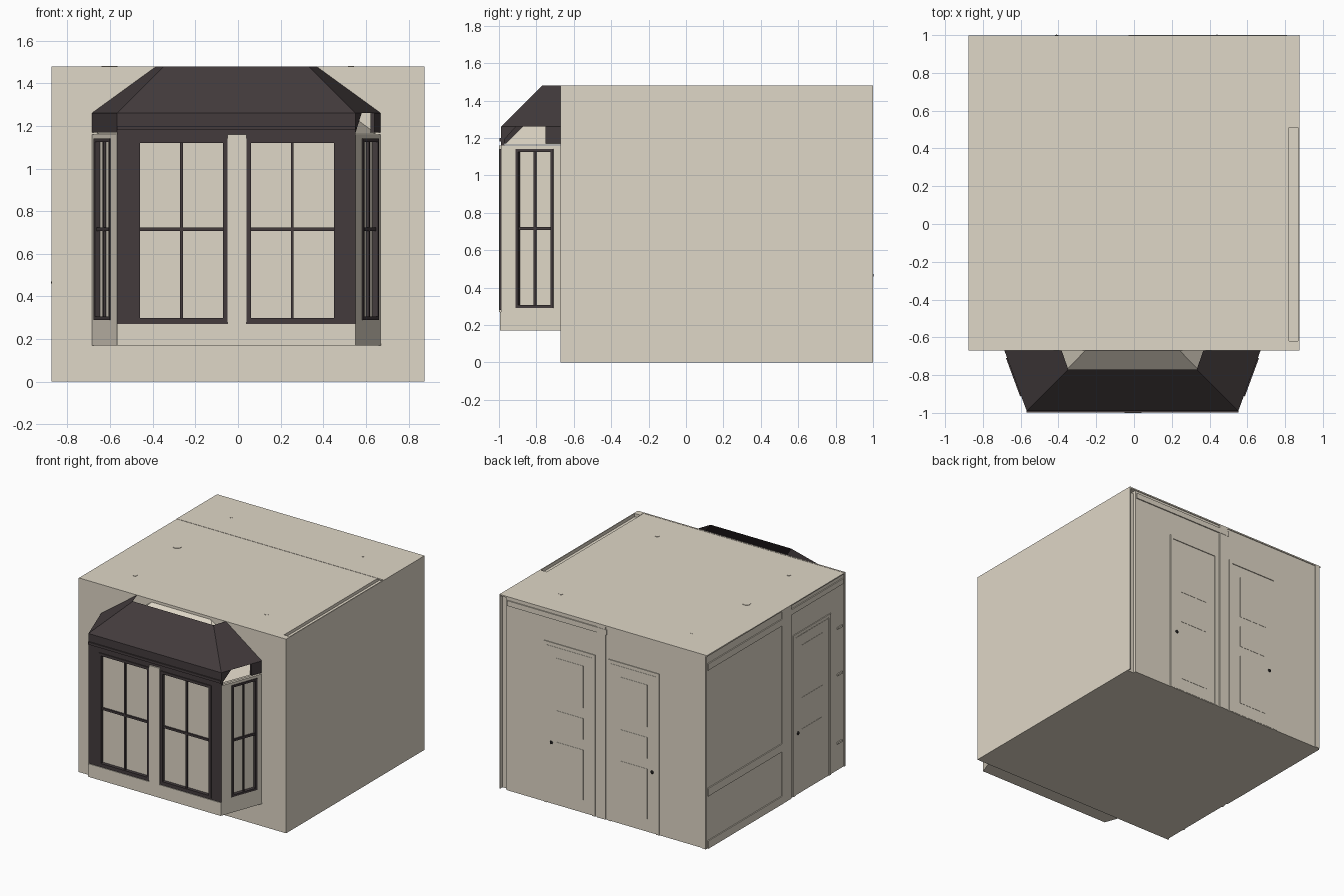
import bpy, bmesh
from mathutils import Vector

if "Cube" in bpy.data.objects:
    bpy.data.objects.remove(bpy.data.objects["Cube"])


def material(name, rgb):
    m = bpy.data.materials.new(name)
    m.diffuse_color = (*rgb, 1)
    m.use_nodes = True
    m.node_tree.nodes["Principled BSDF"].inputs["Base Color"].default_value = m.diffuse_color
    return m


BEIGE = material("warm beige plaster", (0.74, 0.68, 0.57))
DARK = material("dark brown paint", (0.056, 0.044, 0.046))
BLACK = material("black metal", (0.012, 0.011, 0.011))


def finish(bm, name, mat):
    bmesh.ops.recalc_face_normals(bm, faces=bm.faces)
    me = bpy.data.meshes.new(name)
    bm.to_mesh(me)
    bm.free()
    me.materials.append(mat)
    ob = bpy.data.objects.new(name, me)
    bpy.context.collection.objects.link(ob)
    return ob


def add_prism(bm, plan, z0, z1):
    lo = [bm.verts.new((x, y, z0)) for x, y in plan]
    hi = [bm.verts.new((x, y, z1)) for x, y in plan]
    n = len(plan)
    bm.faces.new(lo[::-1])
    bm.faces.new(hi)
    for i in range(n):
        j = (i + 1) % n
        bm.faces.new((lo[i], lo[j], hi[j], hi[i]))


def prism(name, plan, z0, z1, mat=BEIGE):
    bm = bmesh.new()
    add_prism(bm, plan, z0, z1)
    return finish(bm, name, mat)


def box(name, x0, x1, y0, y1, z0, z1, mat=BEIGE):
    return prism(name, [(x0, y0), (x1, y0), (x1, y1), (x0, y1)], z0, z1, mat)


class Wall:
    """Plan line p-q; u runs along it, d is the distance out from the room."""
    def __init__(self, p, q, out):
        self.p, self.t = Vector(p), (Vector(q) - Vector(p)).normalized()
        self.n = Vector((self.t.y, -self.t.x))
        if self.n.dot(Vector(out)) < 0:
            self.n = -self.n

    def at(self, u, d):
        return tuple(self.p + self.t * u + self.n * d)

    def bars(self, name, rects, d0, d1, mat=BEIGE):
        bm = bmesh.new()
        for u0, u1, z0, z1 in rects:
            add_prism(bm, [self.at(u0, d0), self.at(u1, d0), self.at(u1, d1), self.at(u0, d1)], z0, z1)
        return finish(bm, name, mat)


def border(u0, u1, z0, z1, w):
    return [(u0, u0 + w, z0, z1), (u1 - w, u1, z0, z1),
            (u0 + w, u1 - w, z0, z0 + w), (u0 + w, u1 - w, z1 - w, z1)]


def window(wall, name, u0, u1, z0, z1, w):
    c, m = (u0 + u1) / 2, 0.715
    wall.bars(name + "_frame", border(u0, u1, z0, z1, w), -0.02, 0.006, DARK)
    wall.bars(name + "_glazing_bars", [(c - .006, c + .006, z0 + w, z1 - w),
                                       (u0 + w, u1 - w, m - .008, m + .008)], -0.014, -0.002, DARK)
    wall.bars(name + "_blind", [(u0, u1, z0, z1)], -0.025, -0.02)


def door(wall, name, u0, u1, knob_u):
    wall.bars(name + "_casing", [(u0, u0 + .025, 0, 1.23), (u1 - .025, u1, 0, 1.23),
                                 (u0 + .025, u1 - .025, 1.205, 1.23)], -0.005, 0.006)
    wall.bars(name + "_leaf", [(u0 + .025, u1 - .025, 0.005, 1.2)], -0.005, 0.002)
    panels = [(0.1, 0.48), (0.56, 0.72), (0.8, 1.12)]
    wall.bars(name + "_panels", [(u0 + .1, u1 - .1, a, b) for a, b in panels], -0.005, 0.004)
    bm = bmesh.new()
    bmesh.ops.create_uvsphere(bm, u_segments=10, v_segments=6, radius=0.014)
    x, y = wall.at(knob_u, -0.003)
    bmesh.ops.translate(bm, verts=bm.verts, vec=(x, y, 0.465))
    finish(bm, name + "_knob", BLACK)


# Room shell: body, front and right walls, ceiling plates with seam and side groove
box("room_body", -0.867, 0.82, -0.66, 0.992, 0, 1.47)
box("front_wall", -0.875, 0.875, -0.67, -0.66, 0, 1.48)
box("right_wall", 0.868, 0.875, -0.66, 1.0, 0, 1.48)
box("right_wall_core", 0.82, 0.868, -0.66, 0.97, 0.0, 1.455)
box("ceiling_front", -0.875, 0.82, -0.66, 0.51, 1.47, 1.478)
box("ceiling_rear", -0.875, 0.868, 0.51, 0.998, 1.47, 1.48)
box("ceiling_corner", 0.82, 0.868, -0.66, -0.62, 1.455, 1.48)


def ceiling_disc(name, x, y, r):
    bm = bmesh.new()
    bmesh.ops.create_cone(bm, cap_ends=True, segments=12, radius1=r, radius2=r, depth=0.004)
    bmesh.ops.translate(bm, verts=bm.verts, vec=(x, y, 1.479))
    finish(bm, name, BEIGE)


for x in (-0.58, 0.53):
    for y in (-0.41, 0.75):
        ceiling_disc("ceiling_spot", x, y, 0.015)
ceiling_disc("ceiling_rose", -0.61, 0.14, 0.03)

# Back wall: two doors, pilaster and cornice
back = Wall((0.87, 0.992), (-0.87, 0.992), (0, 1))
door(back, "back_door_a", 0.37, 0.80, 0.43)
door(back, "back_door_b", 0.91, 1.34, 1.28)
back.bars("back_pilaster", [(0.82, 0.89, 0, 1.47)], -0.005, 0.006)
back.bars("back_cornice", [(0.06, 0.9, 1.41, 1.45)], -0.005, 0.008)
back.bars("back_edge_trim", [(1.7, 1.735, 0, 1.47)], -0.005, 0.006)

# Left wall: door, pilaster and horizontal mouldings
left = Wall((-0.867, 1.0), (-0.867, -0.67), (-1, 0))
door(left, "left_door", 1.05, 1.50, 1.11)
left.bars("left_pilaster", [(0.91, 1.02, 0, 1.47)], -0.005, 0.007)
left.bars("left_mouldings", [(0.02, 0.91, 1.36, 1.41), (0.02, 0.91, 0.40, 0.46), (0.02, 0.91, 0.0, 0.06),
                             (1.02, 1.65, 1.40, 1.44)], -0.005, 0.008)
left.bars("left_wall_brackets", [(1.58, 1.64, z, z + .015) for z in (0.2, 0.72, 1.075)], -0.005, 0.008)

# Bay floor and base (shifted slightly to the left of centre)
CX, FX, SX, FY, WY = -0.008, 0.56, 0.678, -0.99, -0.67
prism("bay_floor", [(CX - FX, FY), (CX + FX, FY), (CX + SX, WY), (CX - SX, WY)], 0.17, 0.18)

# Bay front: base, dark panel around two windows, central post
front = Wall((CX - FX, FY), (CX + FX, FY), (0, -1))
front.bars("bay_front_base", [(0, 2 * FX, 0.17, 0.27)], -0.02, 0.005)
L, R = (0.088, 0.518), (0.608, 1.038)
front.bars("bay_front_panel", [(0, L[0], .27, 1.26), (R[1], 2 * FX, .27, 1.26),
                               (L[0], R[1], 1.14, 1.26), (L[0], L[1], .27, .28), (R[0], R[1], .27, .28)],
           -0.02, 0.0, DARK)
front.bars("bay_front_cornice", [(0, 2 * FX, 1.18, 1.2)], -0.01, 0.008, DARK)
front.bars("bay_centre_post", [(L[1], R[0], 0.27, 1.16)], -0.02, 0.01)
for name, (a, b) in (("left", L), ("right", R)):
    window(front, "front_" + name + "_window", a, b, 0.28, 1.14, 0.02)

# Angled bay sides
for s, name in ((-1, "left"), (1, "right")):
    side = Wall((CX + s * FX, FY), (CX + s * SX, WY), (s, 0))
    n = 0.34
    a, b = 0.085, 0.30
    side.bars("bay_%s_wall" % name, [(0, n, 0.17, 0.29), (0, a, .29, 1.16), (b, n, .29, 1.16),
                                     (a, b, 1.14, 1.16)], -0.02, 0.0)
    window(side, "side_%s_window" % name, a, b, 0.29, 1.14, 0.016)
    # Fascia: whole on the left, only a short piece near the wall on the right
    side.bars("bay_%s_fascia" % name, [(0 if s < 0 else 0.255, n, 1.17, 1.26)], -0.02, 0.0, DARK)


# Hipped bay roof, open at the top, with a plaster lining below
def sheets(name, faces, mat):
    bm = bmesh.new()
    for f in faces:
        bm.faces.new([bm.verts.new((x + CX, y, z)) for x, y, z in f])
    bmesh.ops.remove_doubles(bm, verts=bm.verts, dist=1e-4)
    return finish(bm, name, mat)


roof, lining = [], []
roof.append([(-FX, FY, 1.26), (FX, FY, 1.26), (.34, -.77, 1.48), (-.34, -.77, 1.48)])
lining.append([(-.54, -.97, 1.165), (.54, -.97, 1.165), (.25, WY, 1.46), (-.25, WY, 1.46)])
for s in (-1, 1):
    roof.append([(s * FX, FY, 1.26), (s * SX, WY, 1.26), (s * .375, WY, 1.48), (s * .34, -.77, 1.48)])
    lining.append([(s * .54, -.97, 1.165), (s * .655, WY, 1.165), (s * .25, WY, 1.46)])
roof.append([(FX, FY, 1.26), (FX, FY, 1.17), (0.588, -0.91, 1.26)])
sheets("bay_roof", roof, DARK)
sheets("bay_roof_lining", lining, BEIGE)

> _Exercise instructions_: Retype the records above, but only those lines that fall between the line containing "x, y = wall.at(knob_u, -0.003)" and the line containing "1.0, 0, 1.48)", with both of those lines included, exactly as written.

> _Result of the task_:
    x, y = wall.at(knob_u, -0.003)
    bmesh.ops.translate(bm, verts=bm.verts, vec=(x, y, 0.465))
    finish(bm, name + "_knob", BLACK)


# Room shell: body, front and right walls, ceiling plates with seam and side groove
box("room_body", -0.867, 0.82, -0.66, 0.992, 0, 1.47)
box("front_wall", -0.875, 0.875, -0.67, -0.66, 0, 1.48)
box("right_wall", 0.868, 0.875, -0.66, 1.0, 0, 1.48)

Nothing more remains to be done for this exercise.